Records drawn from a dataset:
=== Section Start ===

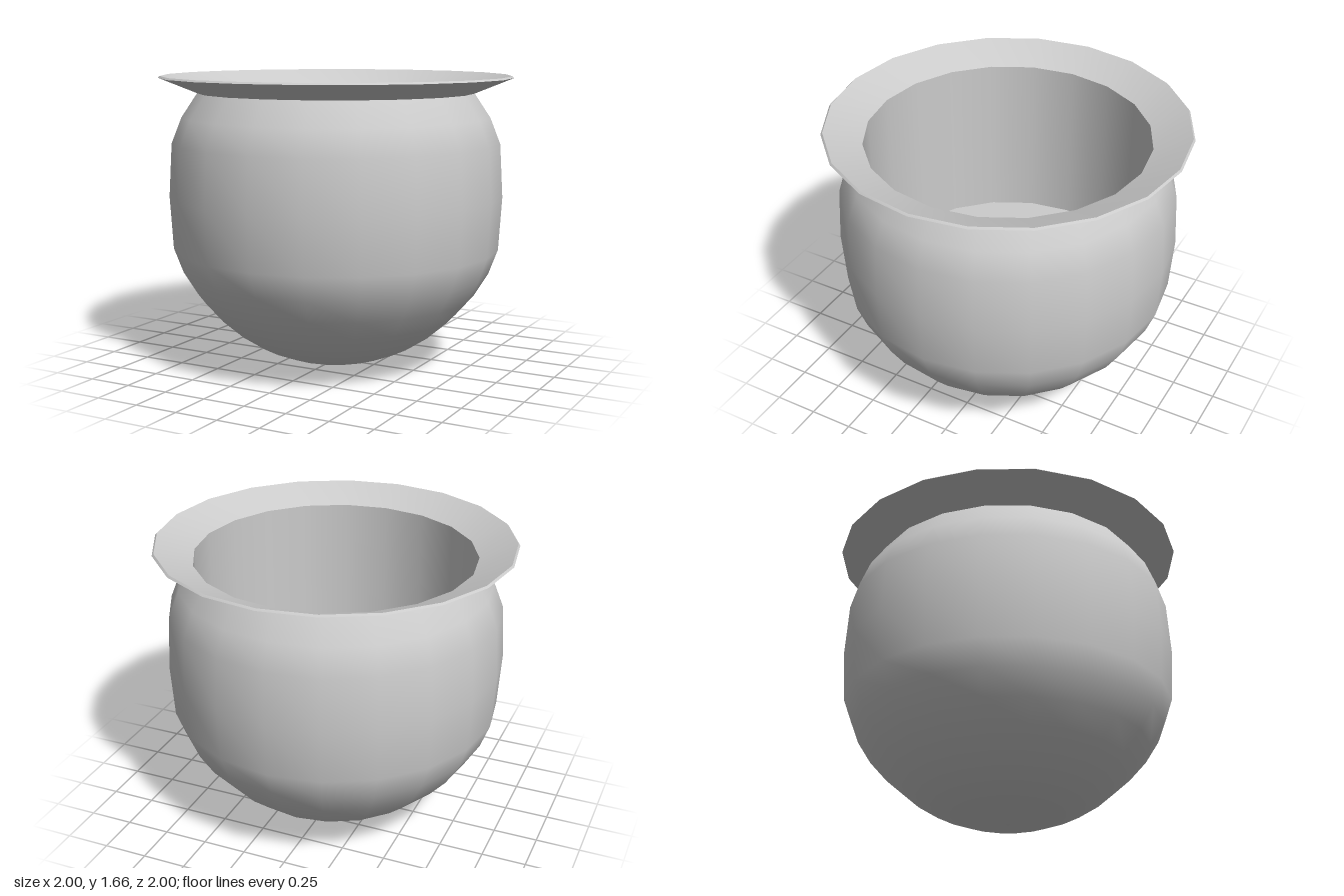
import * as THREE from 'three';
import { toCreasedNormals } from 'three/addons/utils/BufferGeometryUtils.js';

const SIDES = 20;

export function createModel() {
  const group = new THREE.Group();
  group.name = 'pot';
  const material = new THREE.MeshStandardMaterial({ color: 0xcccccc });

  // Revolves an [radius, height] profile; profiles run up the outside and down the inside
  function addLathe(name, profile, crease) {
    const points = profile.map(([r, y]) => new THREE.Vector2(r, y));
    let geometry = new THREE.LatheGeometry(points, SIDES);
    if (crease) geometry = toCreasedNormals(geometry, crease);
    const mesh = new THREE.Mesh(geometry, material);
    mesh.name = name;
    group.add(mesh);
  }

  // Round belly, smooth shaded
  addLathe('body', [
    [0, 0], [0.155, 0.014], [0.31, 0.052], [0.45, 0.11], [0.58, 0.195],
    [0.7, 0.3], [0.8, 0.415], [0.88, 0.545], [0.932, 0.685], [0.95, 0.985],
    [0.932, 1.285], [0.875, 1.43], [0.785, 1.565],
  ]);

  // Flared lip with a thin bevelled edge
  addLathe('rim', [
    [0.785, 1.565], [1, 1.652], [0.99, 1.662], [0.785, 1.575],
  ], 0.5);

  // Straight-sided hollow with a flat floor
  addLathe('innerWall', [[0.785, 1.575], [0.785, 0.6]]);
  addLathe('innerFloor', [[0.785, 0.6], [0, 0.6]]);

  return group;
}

=== Section End ===

Reproduce every record above exactly as given, excluding pictures from the result.

=== Solution to this exercise ===
import * as THREE from 'three';
import { toCreasedNormals } from 'three/addons/utils/BufferGeometryUtils.js';

const SIDES = 20;

export function createModel() {
  const group = new THREE.Group();
  group.name = 'pot';
  const material = new THREE.MeshStandardMaterial({ color: 0xcccccc });

  // Revolves an [radius, height] profile; profiles run up the outside and down the inside
  function addLathe(name, profile, crease) {
    const points = profile.map(([r, y]) => new THREE.Vector2(r, y));
    let geometry = new THREE.LatheGeometry(points, SIDES);
    if (crease) geometry = toCreasedNormals(geometry, crease);
    const mesh = new THREE.Mesh(geometry, material);
    mesh.name = name;
    group.add(mesh);
  }

  // Round belly, smooth shaded
  addLathe('body', [
    [0, 0], [0.155, 0.014], [0.31, 0.052], [0.45, 0.11], [0.58, 0.195],
    [0.7, 0.3], [0.8, 0.415], [0.88, 0.545], [0.932, 0.685], [0.95, 0.985],
    [0.932, 1.285], [0.875, 1.43], [0.785, 1.565],
  ]);

  // Flared lip with a thin bevelled edge
  addLathe('rim', [
    [0.785, 1.565], [1, 1.652], [0.99, 1.662], [0.785, 1.575],
  ], 0.5);

  // Straight-sided hollow with a flat floor
  addLathe('innerWall', [[0.785, 1.575], [0.785, 0.6]]);
  addLathe('innerFloor', [[0.785, 0.6], [0, 0.6]]);

  return group;
}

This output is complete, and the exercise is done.